Aim of the exercise: Please copy, exactly as they appear below, the lines from the one containing "bm.faces.new((low[i - 1], low[i], high[i], high[i" through the one containing "(0.855, 0.395, 0.12), (-0.855, 0.395, 0.12)])".

Stored data entries:
Content starts
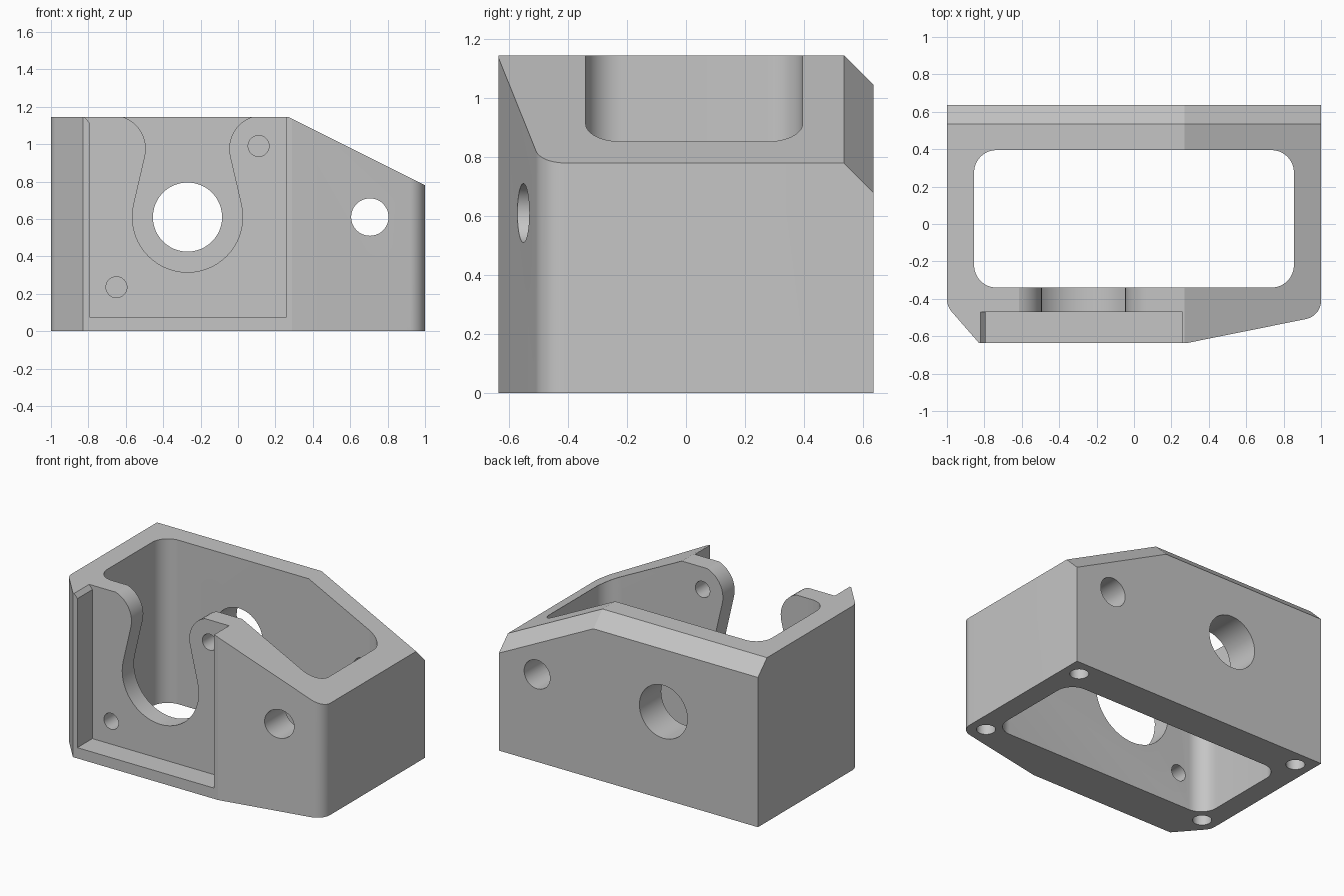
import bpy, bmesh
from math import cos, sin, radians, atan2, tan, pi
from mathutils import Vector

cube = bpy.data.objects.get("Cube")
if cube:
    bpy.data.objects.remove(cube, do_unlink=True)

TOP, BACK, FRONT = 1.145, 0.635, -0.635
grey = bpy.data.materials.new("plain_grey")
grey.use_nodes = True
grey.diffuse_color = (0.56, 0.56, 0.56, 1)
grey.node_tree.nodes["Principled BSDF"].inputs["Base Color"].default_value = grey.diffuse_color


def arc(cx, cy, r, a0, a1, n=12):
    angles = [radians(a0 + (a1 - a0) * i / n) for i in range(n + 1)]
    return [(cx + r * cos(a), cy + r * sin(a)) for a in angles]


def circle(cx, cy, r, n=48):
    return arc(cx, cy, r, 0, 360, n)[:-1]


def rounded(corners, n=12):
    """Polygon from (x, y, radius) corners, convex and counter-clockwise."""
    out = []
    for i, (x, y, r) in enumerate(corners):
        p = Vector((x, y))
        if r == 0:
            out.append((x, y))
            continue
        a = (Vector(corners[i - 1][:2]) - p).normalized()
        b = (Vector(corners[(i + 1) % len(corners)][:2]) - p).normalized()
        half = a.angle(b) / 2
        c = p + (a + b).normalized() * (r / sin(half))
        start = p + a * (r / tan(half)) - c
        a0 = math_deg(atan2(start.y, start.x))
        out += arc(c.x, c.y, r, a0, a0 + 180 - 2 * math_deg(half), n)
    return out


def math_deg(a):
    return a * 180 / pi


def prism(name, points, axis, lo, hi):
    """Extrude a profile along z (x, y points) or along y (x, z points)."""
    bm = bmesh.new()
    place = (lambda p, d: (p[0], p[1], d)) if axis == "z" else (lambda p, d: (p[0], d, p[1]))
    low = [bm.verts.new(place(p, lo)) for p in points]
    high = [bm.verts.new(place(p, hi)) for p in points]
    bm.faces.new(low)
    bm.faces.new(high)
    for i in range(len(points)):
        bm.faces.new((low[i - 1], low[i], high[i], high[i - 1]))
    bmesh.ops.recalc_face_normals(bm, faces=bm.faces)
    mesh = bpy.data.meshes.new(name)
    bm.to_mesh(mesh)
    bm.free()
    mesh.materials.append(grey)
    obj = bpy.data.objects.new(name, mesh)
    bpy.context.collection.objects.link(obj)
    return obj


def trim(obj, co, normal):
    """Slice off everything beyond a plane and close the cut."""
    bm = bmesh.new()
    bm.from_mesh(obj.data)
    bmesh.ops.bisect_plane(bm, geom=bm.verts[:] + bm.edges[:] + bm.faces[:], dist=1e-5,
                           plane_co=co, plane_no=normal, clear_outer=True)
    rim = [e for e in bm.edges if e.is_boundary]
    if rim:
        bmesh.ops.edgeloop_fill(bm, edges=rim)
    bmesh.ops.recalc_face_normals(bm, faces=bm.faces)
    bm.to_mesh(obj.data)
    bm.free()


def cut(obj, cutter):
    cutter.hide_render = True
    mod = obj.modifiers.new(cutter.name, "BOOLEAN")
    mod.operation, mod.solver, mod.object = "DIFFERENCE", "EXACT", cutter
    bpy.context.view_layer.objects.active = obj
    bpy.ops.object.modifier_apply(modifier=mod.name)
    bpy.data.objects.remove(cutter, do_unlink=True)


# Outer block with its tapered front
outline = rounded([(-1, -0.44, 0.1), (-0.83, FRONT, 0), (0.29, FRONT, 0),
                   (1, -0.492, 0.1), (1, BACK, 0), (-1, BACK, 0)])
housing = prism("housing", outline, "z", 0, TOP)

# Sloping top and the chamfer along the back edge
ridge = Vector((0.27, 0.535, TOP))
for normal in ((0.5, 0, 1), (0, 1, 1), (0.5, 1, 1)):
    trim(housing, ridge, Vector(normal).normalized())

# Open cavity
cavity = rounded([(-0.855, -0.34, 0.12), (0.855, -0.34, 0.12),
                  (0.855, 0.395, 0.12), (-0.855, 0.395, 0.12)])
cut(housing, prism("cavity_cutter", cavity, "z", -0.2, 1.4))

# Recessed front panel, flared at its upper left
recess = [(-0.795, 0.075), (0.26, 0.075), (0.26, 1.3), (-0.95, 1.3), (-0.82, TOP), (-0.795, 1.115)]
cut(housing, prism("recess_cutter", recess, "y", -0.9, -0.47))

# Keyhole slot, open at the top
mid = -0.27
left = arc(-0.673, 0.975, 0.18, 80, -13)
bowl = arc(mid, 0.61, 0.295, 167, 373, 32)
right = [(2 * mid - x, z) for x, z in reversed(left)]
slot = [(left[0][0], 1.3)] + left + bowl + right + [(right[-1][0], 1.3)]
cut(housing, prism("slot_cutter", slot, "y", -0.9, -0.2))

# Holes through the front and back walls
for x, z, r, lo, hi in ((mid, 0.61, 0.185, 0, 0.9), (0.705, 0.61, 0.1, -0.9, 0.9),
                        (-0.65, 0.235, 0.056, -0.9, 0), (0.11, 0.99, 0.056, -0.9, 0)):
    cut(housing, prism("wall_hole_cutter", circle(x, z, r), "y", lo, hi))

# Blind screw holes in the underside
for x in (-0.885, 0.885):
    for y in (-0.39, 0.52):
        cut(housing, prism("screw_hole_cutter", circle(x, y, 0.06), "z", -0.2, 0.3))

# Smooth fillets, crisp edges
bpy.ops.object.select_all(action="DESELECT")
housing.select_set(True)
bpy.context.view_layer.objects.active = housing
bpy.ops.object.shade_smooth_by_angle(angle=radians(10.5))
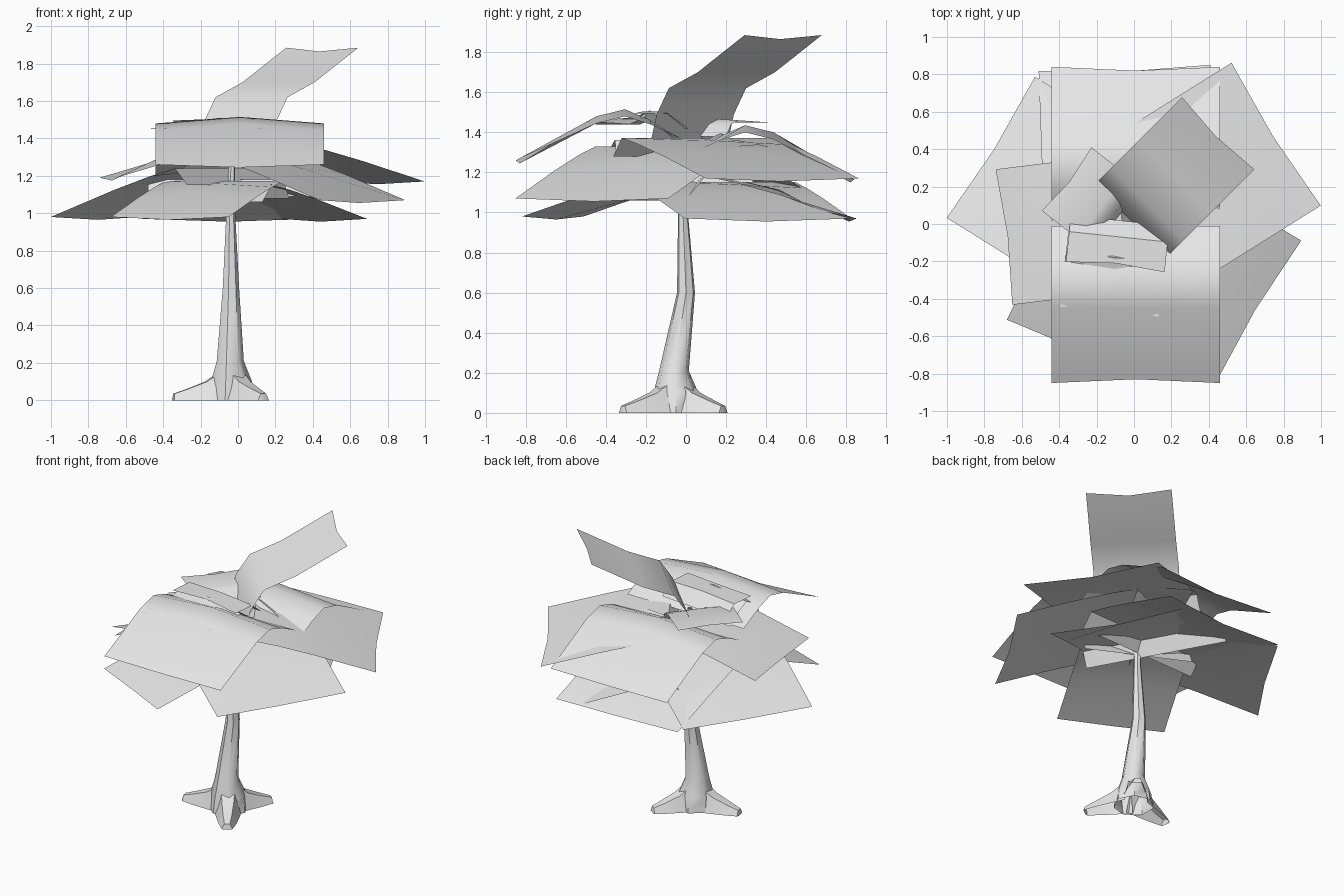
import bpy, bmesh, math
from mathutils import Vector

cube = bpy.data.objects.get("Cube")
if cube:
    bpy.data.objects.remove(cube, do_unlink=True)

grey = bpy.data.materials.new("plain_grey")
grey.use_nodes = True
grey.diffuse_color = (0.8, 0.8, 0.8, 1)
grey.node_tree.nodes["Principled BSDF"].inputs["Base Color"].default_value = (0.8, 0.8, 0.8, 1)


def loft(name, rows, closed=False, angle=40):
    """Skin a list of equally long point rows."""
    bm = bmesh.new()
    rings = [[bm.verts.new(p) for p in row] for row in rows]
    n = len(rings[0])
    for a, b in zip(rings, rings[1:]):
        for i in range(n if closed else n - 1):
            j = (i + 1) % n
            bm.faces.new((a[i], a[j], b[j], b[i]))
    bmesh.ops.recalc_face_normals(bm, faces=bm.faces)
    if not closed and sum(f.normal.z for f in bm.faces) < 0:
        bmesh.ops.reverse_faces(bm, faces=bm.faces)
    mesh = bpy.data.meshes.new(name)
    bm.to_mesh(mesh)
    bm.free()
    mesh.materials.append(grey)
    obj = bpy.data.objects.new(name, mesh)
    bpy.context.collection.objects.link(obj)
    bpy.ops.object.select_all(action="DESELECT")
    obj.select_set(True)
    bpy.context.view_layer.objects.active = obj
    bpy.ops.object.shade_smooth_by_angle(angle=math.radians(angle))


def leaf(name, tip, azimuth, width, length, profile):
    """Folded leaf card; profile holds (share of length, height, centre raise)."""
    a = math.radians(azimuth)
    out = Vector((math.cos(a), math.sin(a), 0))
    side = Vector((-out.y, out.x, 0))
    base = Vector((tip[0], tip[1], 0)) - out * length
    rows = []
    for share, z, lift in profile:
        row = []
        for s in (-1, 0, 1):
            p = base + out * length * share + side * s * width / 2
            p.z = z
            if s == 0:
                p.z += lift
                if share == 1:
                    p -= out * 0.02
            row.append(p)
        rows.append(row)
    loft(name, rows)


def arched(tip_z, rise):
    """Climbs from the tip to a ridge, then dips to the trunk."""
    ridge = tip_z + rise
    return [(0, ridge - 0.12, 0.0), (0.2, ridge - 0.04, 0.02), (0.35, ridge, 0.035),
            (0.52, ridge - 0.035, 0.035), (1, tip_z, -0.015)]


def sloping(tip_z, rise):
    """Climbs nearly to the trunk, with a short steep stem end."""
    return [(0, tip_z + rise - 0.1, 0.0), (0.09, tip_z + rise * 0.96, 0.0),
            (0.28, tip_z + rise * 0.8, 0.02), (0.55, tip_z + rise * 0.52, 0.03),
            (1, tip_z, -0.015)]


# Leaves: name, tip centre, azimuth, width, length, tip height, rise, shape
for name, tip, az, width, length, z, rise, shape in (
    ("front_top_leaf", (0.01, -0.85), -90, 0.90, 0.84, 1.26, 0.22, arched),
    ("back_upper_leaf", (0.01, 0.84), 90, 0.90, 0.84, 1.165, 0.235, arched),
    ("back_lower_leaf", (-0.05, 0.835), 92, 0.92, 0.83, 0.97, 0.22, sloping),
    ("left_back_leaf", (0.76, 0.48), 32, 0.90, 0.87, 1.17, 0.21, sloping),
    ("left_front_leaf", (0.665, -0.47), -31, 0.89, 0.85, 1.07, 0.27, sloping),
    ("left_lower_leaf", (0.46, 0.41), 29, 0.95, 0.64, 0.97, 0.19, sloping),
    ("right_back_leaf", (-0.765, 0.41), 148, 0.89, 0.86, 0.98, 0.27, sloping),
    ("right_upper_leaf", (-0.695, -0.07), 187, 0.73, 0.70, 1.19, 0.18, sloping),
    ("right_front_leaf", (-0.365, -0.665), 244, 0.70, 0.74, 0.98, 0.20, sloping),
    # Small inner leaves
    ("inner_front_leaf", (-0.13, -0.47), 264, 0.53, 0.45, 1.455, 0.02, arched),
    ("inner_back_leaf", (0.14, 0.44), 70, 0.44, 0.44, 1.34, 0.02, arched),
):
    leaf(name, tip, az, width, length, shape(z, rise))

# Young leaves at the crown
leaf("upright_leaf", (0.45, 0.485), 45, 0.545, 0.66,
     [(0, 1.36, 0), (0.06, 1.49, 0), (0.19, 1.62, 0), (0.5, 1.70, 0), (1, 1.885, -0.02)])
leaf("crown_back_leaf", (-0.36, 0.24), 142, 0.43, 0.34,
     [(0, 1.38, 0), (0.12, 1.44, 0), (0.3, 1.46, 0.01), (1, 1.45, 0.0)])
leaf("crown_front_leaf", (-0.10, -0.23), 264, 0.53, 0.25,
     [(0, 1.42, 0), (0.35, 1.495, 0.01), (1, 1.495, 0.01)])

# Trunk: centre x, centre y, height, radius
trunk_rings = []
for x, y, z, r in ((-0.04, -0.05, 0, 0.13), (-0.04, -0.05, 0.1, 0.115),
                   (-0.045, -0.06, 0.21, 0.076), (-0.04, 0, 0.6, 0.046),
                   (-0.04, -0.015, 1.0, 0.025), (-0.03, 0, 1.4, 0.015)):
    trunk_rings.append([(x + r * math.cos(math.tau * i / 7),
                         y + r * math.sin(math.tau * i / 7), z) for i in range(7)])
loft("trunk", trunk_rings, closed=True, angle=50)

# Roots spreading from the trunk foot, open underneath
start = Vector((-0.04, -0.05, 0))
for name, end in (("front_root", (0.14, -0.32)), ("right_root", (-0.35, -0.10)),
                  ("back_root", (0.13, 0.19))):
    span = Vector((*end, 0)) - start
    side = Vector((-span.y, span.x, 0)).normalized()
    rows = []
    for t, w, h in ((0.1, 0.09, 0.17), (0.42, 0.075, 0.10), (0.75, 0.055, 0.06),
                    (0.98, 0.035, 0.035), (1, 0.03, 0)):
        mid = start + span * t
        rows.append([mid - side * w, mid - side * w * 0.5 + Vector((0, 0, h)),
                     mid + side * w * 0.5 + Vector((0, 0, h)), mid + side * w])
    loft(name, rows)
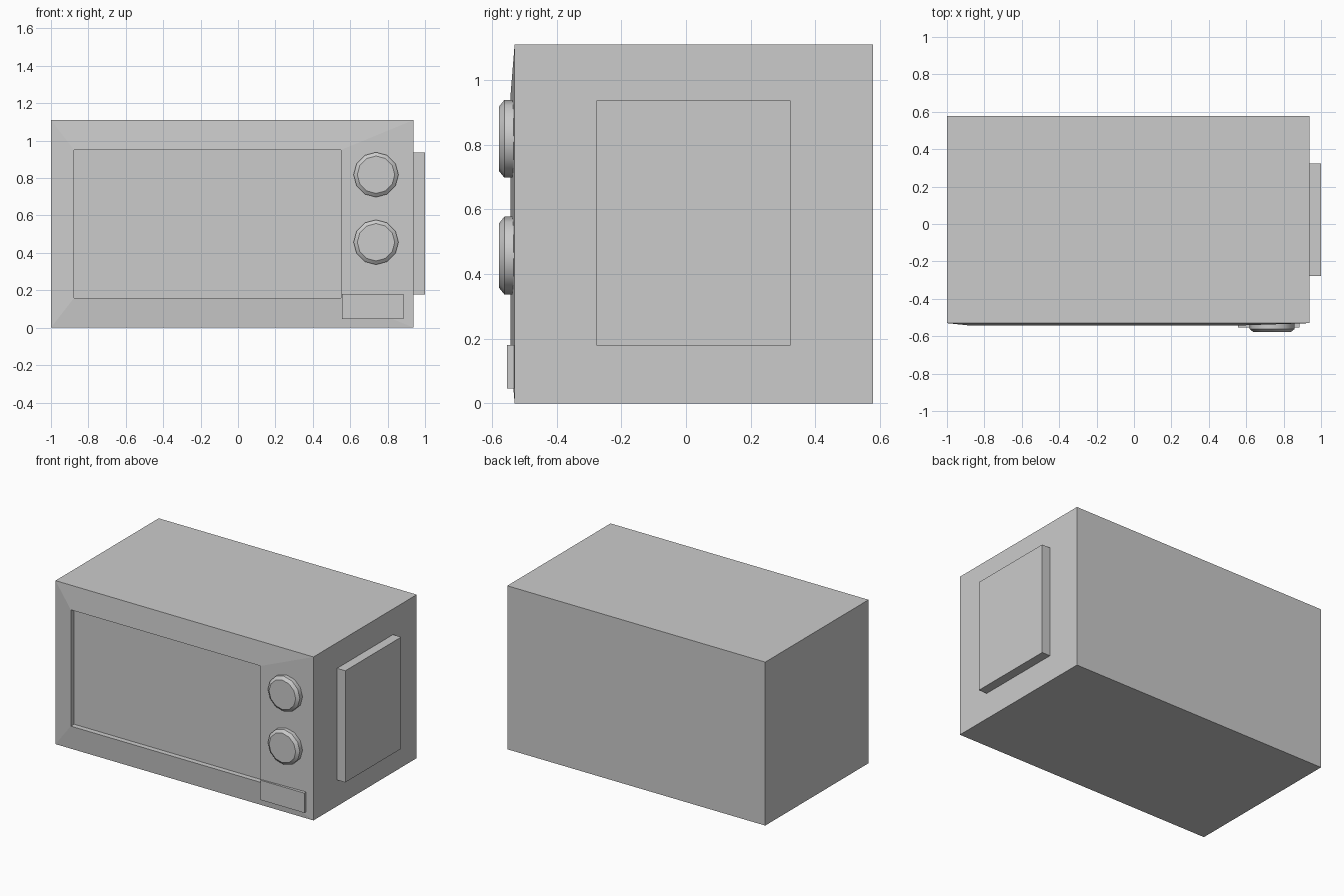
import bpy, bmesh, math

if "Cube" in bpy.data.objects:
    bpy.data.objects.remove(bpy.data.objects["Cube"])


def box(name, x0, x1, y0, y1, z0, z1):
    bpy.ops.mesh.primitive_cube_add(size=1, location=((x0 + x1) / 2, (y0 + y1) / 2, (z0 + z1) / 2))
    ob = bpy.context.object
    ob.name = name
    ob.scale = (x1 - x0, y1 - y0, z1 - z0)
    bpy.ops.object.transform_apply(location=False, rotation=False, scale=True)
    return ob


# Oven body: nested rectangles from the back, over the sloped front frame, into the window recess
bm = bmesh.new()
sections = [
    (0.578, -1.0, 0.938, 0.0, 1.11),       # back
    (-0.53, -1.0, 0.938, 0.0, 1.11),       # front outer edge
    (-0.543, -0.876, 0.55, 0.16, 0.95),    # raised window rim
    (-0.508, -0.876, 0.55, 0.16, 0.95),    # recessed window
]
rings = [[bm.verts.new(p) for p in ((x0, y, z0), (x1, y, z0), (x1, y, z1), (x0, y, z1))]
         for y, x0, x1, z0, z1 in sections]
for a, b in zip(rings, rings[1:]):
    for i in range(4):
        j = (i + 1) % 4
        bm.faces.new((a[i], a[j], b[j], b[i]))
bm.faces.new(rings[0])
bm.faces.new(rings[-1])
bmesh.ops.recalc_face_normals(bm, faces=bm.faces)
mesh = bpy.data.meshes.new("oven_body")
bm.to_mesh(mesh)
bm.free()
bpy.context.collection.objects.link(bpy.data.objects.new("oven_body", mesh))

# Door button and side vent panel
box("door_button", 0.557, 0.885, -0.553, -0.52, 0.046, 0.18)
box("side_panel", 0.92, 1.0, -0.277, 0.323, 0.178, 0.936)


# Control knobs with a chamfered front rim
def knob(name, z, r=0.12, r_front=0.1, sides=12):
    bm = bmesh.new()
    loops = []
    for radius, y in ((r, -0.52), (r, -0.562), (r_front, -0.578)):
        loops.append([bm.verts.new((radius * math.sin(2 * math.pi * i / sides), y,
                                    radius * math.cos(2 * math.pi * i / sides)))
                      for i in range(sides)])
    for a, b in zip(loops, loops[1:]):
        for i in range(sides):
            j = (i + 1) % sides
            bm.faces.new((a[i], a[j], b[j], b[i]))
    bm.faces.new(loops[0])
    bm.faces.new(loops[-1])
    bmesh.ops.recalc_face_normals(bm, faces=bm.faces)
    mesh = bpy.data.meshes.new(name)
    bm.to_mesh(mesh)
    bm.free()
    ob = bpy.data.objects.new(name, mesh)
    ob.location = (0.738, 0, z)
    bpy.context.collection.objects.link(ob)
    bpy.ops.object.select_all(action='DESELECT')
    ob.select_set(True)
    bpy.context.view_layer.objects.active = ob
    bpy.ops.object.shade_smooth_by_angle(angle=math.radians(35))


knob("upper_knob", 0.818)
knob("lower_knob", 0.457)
Content ends
Result of the exercise:
        bm.faces.new((low[i - 1], low[i], high[i], high[i - 1]))
    bmesh.ops.recalc_face_normals(bm, faces=bm.faces)
    mesh = bpy.data.meshes.new(name)
    bm.to_mesh(mesh)
    bm.free()
    mesh.materials.append(grey)
    obj = bpy.data.objects.new(name, mesh)
    bpy.context.collection.objects.link(obj)
    return obj


def trim(obj, co, normal):
    """Slice off everything beyond a plane and close the cut."""
    bm = bmesh.new()
    bm.from_mesh(obj.data)
    bmesh.ops.bisect_plane(bm, geom=bm.verts[:] + bm.edges[:] + bm.faces[:], dist=1e-5,
                           plane_co=co, plane_no=normal, clear_outer=True)
    rim = [e for e in bm.edges if e.is_boundary]
    if rim:
        bmesh.ops.edgeloop_fill(bm, edges=rim)
    bmesh.ops.recalc_face_normals(bm, faces=bm.faces)
    bm.to_mesh(obj.data)
    bm.free()


def cut(obj, cutter):
    cutter.hide_render = True
    mod = obj.modifiers.new(cutter.name, "BOOLEAN")
    mod.operation, mod.solver, mod.object = "DIFFERENCE", "EXACT", cutter
    bpy.context.view_layer.objects.active = obj
    bpy.ops.object.modifier_apply(modifier=mod.name)
    bpy.data.objects.remove(cutter, do_unlink=True)


# Outer block with its tapered front
outline = rounded([(-1, -0.44, 0.1), (-0.83, FRONT, 0), (0.29, FRONT, 0),
                   (1, -0.492, 0.1), (1, BACK, 0), (-1, BACK, 0)])
housing = prism("housing", outline, "z", 0, TOP)

# Sloping top and the chamfer along the back edge
ridge = Vector((0.27, 0.535, TOP))
for normal in ((0.5, 0, 1), (0, 1, 1), (0.5, 1, 1)):
    trim(housing, ridge, Vector(normal).normalized())

# Open cavity
cavity = rounded([(-0.855, -0.34, 0.12), (0.855, -0.34, 0.12),
                  (0.855, 0.395, 0.12), (-0.855, 0.395, 0.12)])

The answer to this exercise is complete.